Is the holiday season a stressful one for you? We understand. There are a lot of pressures to go places, see people and make sure everything is done right. Plus, the weather is colder and the days are shorter, and if you have seasonal depression, it’s likely starting to rear its ugly head. But fear not! This holiday season doesn’t have to take a toll on your mental health. Here are some simple things you can do to minimize the stress of the season and enjoy it as much as possible.
A lot of undue holiday stress comes from setting unrealistic expectations. We want to do everything and be there for everyone and have the best holiday parties. We want to make this the best holiday season yet. But many people end up feeling miserable rather than joyful because of these expectations. Instead, take some time to plan out your holiday season. Set reasonable goals and don’t expect yourself (or others) to be able to do—or want to do—absolutely everything. You’ll find a lot of stress will lift off your shoulders if you become willing to take a step back and figure out what you can actually do while still keeping your stress level manageable.
Unfortunately, a lot of shame, guilt, frustration and annoyance come with the holidays. Bad habits resurface and the cold and darkness of this time of year can have a negative effect on many people. So make it a point this holiday season to preemptively set boundaries on negativity and excess. Let this season be about spending time with loved ones, enjoying your festivities to the best of your ability and celebrating the good in your life. Remember, setting boundaries doesn’t mean you have to eliminate things you enjoy. It just means practicing moderation so you won’t look back on your decisions with regret.
Take Time for Yourself

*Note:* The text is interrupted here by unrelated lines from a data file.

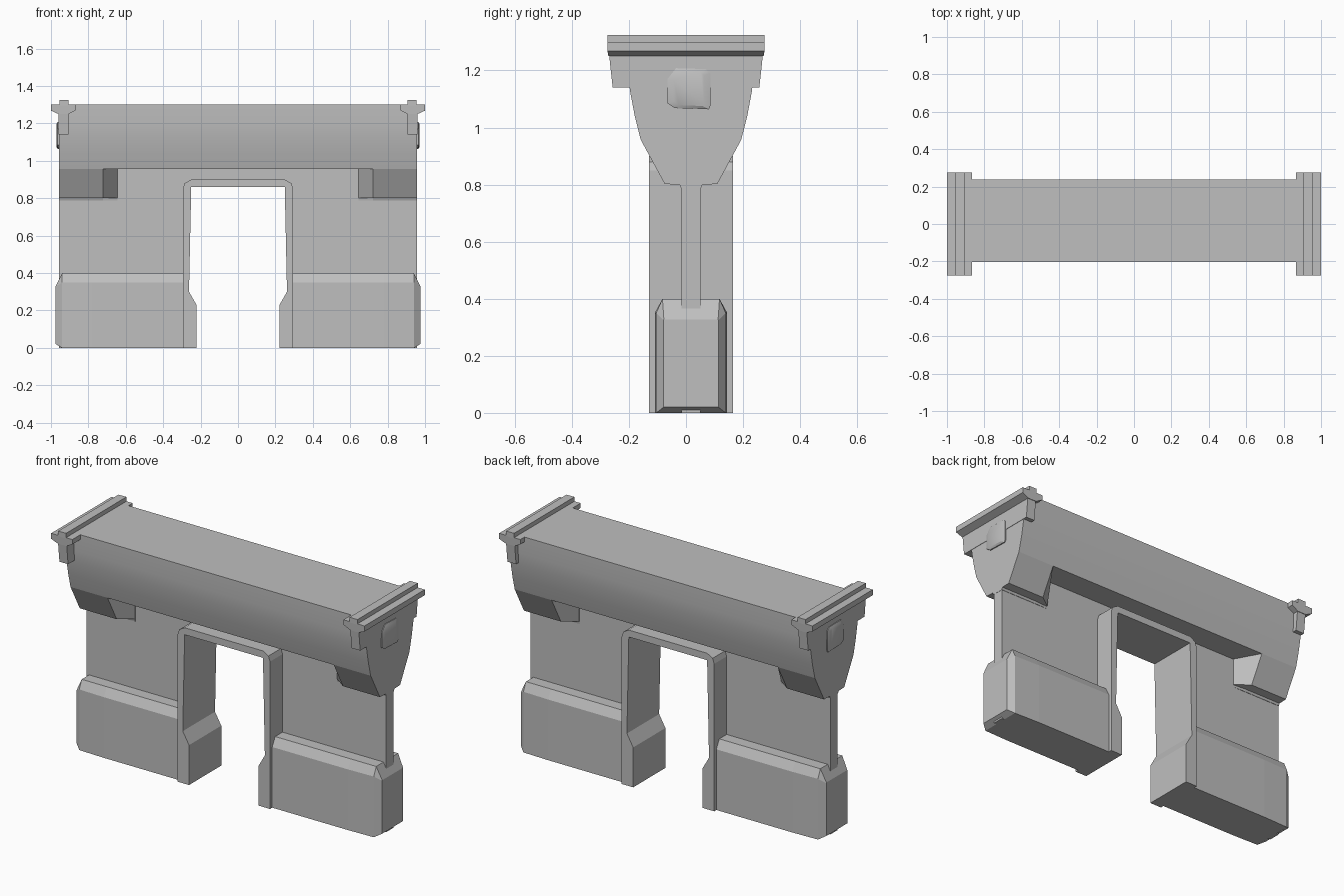
import bpy
import bmesh
import math

cube = bpy.data.objects.get("Cube")
if cube:
    bpy.data.objects.remove(cube, do_unlink=True)

stone = bpy.data.materials.new("stone_grey")
stone.use_nodes = True
stone.diffuse_color = (0.52, 0.52, 0.52, 1)
stone.node_tree.nodes["Principled BSDF"].inputs["Base Color"].default_value = (0.52, 0.52, 0.52, 1)

MID = 0.0175  # depth centre of the wall


def loft(name, rings, smooth=False):
    """Skin matching rings of points and cap both ends."""
    bm = bmesh.new()
    loops = [[bm.verts.new(p) for p in ring] for ring in rings]
    n = len(loops[0])
    for a, b in zip(loops, loops[1:]):
        for i in range(n):
            j = (i + 1) % n
            bm.faces.new((a[i], a[j], b[j], b[i]))
    bm.faces.new(loops[0])
    bm.faces.new(loops[-1])
    bmesh.ops.recalc_face_normals(bm, faces=bm.faces)
    mesh = bpy.data.meshes.new(name)
    bm.to_mesh(mesh)
    bm.free()
    mesh.materials.append(stone)
    obj = bpy.data.objects.new(name, mesh)
    bpy.context.collection.objects.link(obj)
    if smooth:
        bpy.ops.object.select_all(action='DESELECT')
        obj.select_set(True)
        bpy.context.view_layer.objects.active = obj
        bpy.ops.object.shade_smooth_by_angle(angle=math.radians(30))
    return obj


def front_prism(name, outline, y0, y1):
    return loft(name, [[(x, y, z) for x, z in outline] for y in (y0, y1)])


def mirrored(half):
    return half + [(-x, z) for x, z in reversed(half)]


def side_ring(x, half):
    """Closed ring at x from (half depth, height) points."""
    return [(x, MID + y, z) for y, z in half] + [(x, MID - y, z) for y, z in reversed(half)]


# Thin wall with the doorway cut out
front_prism("wall", mirrored([(0.28, 0.0), (0.957, 0.0), (0.957, 1.0)])
            + [(-0.28, 0.88), (0.28, 0.88)], MID - 0.033, MID + 0.033)

# Deep doorway frame with flared feet
outer = [(0.295, 0.0), (0.295, 0.85), (0.285, 0.88), (0.25, 0.9)]
inner = [(0.25, 0.86), (0.262, 0.3), (0.222, 0.23), (0.222, 0.0)]
front_prism("door_frame", mirrored(outer)
            + [(-x, z) for x, z in reversed(inner)] + inner, MID - 0.147, MID + 0.147)

# Curved upper beam
beam = [(0.22, 1.3), (0.22, 1.2), (0.214, 1.13), (0.197, 1.04), (0.176, 0.957)]
loft("beam", [side_ring(x, beam) for x in (-0.958, 0.958)], True)

for side, s in (("left", 1), ("right", -1)):
    # Corbel under each beam end, tapering back into the wall
    drop = [(0.176, 0.957), (0.092, 0.802), (0.04, 0.8), (0.035, 0.787)]
    taper = [(0.036, 0.957), (0.036, 0.802), (0.034, 0.8), (0.034, 0.787)]
    loft(side + "_corbel", [side_ring(s * 0.958, drop), side_ring(s * 0.722, drop),
                            side_ring(s * 0.645, taper)])

    # Chamfered plinth
    def plinth_ring(x, width, low, shoulder, top_width, top):
        return side_ring(s * x, [(width, low), (width, shoulder), (top_width, top)])
    loft(side + "_plinth", [
        plinth_ring(0.28, 0.127, 0.0, 0.35, 0.1, 0.4),
        plinth_ring(0.78, 0.127, 0.0, 0.35, 0.1, 0.4),
        plinth_ring(0.94, 0.122, 0.0, 0.35, 0.1, 0.4),
        plinth_ring(0.975, 0.096, 0.02, 0.325, 0.095, 0.328)])

    # End cap: ridge, moulded rail and hanging bracket
    def cap(name, outline, y_top, y_low):
        z_low = min(z for _, z in outline)
        loft(side + name, [[(s * x, d * (y_low if z == z_low else y_top), z)
                            for x, z in outline] for d in (-1, 1)])
    cap("_cap_ridge", [(0.905, 1.295), (0.955, 1.295), (0.955, 1.325), (0.905, 1.325)], 0.275, 0.275)
    cap("_cap_rail", [(0.865, 1.3), (0.865, 1.272), (0.905, 1.25), (0.96, 1.25),
                      (1.0, 1.268), (1.0, 1.3)], 0.275, 0.272)
    cap("_cap_bracket", [(0.905, 1.14), (0.96, 1.14), (0.96, 1.26), (0.905, 1.26)], 0.27, 0.257)

    # Rounded boss on the end face
    boss = [(-0.065, 1.085), (-0.04, 1.068), (0.08, 1.064), (0.085, 1.075),
            (0.085, 1.19), (0.07, 1.205), (-0.035, 1.208), (-0.065, 1.17)]
    loft(side + "_boss", [[(s * 0.95, y, z) for y, z in boss],
                          [(s * 0.964, y, z) for y, z in boss],
                          [(s * 0.971, 0.01 + (y - 0.01) * 0.7, 1.14 + (z - 1.14) * 0.85)
                           for y, z in boss]], True)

Take some time for yourself every day and remember that it’s okay to feel the things you’re feeling. Depression, anxiety and other mental health conditions often present more of a problem during the holiday season. But you don’t have to give them ammunition in the form of ignoring them, rushing around or taking on too much responsibility. If you allow yourself time to slow down and practice deep breathing, mindfulness, meditation or stress-relieving exercises, you’ll end up feeling a lot better for the rest of the day and the rest of the season. Taking time for yourself might also mean spending time with loved ones who are able to support you.
Take Time for Loved Ones
Holidays usually mean spending time with family and friends. So make sure this year to purposefully make time for those you care about most. The holidays are a great time to offer support to and be supported by those close to you. The holiday season is also often a time of remembering loved ones who are no longer around. So take time to remember them and the way things were when they were present, and then accept that things will be different without them. From there you can create new experiences and new memories, and in doing so, honor the memories of those loved ones.
The holiday season can be just as much a time for gathering together as it can be for being lonely. Just remember that there are people who care for you. Don’t be afraid to speak up or pull a trusted someone aside for a conversation if you’re having a difficult time. You matter. And if you know someone who might need a little extra guidance and support, take the initiative to reach out to them. It’ll go a long way toward showing them that you care.
Practice Gratefulness and Kindness
Thanksgiving may be the official day to celebrate gratefulness, but it can set the tone for the rest of your holiday season if you let it. Take time to remember and be thankful for all of the good things that happened in the past year. Having an attitude of gratitude can go a long way toward keeping your mental well-being in check. Beyond that, think of other people and of the fact that everyone else is likely going through similar stressors during this season. Choose to show kindness to others, even if they don’t show kindness to you, and change the world in the little ways that only you can.
It’s important to be able to discern the difference between things you can control and things you cannot control. Take time this holiday season to determine which parts of your life fit into which categories. Make plans to do what you can to change the things you can. But then allow yourself to let go of trying to control uncontrollable things and remember that these things don’t have to negatively affect or define you.
Your mental well-being is important to us at Community Access Network. If you have more questions or would like to meet with one of our physicians, contact us today to schedule an appointment!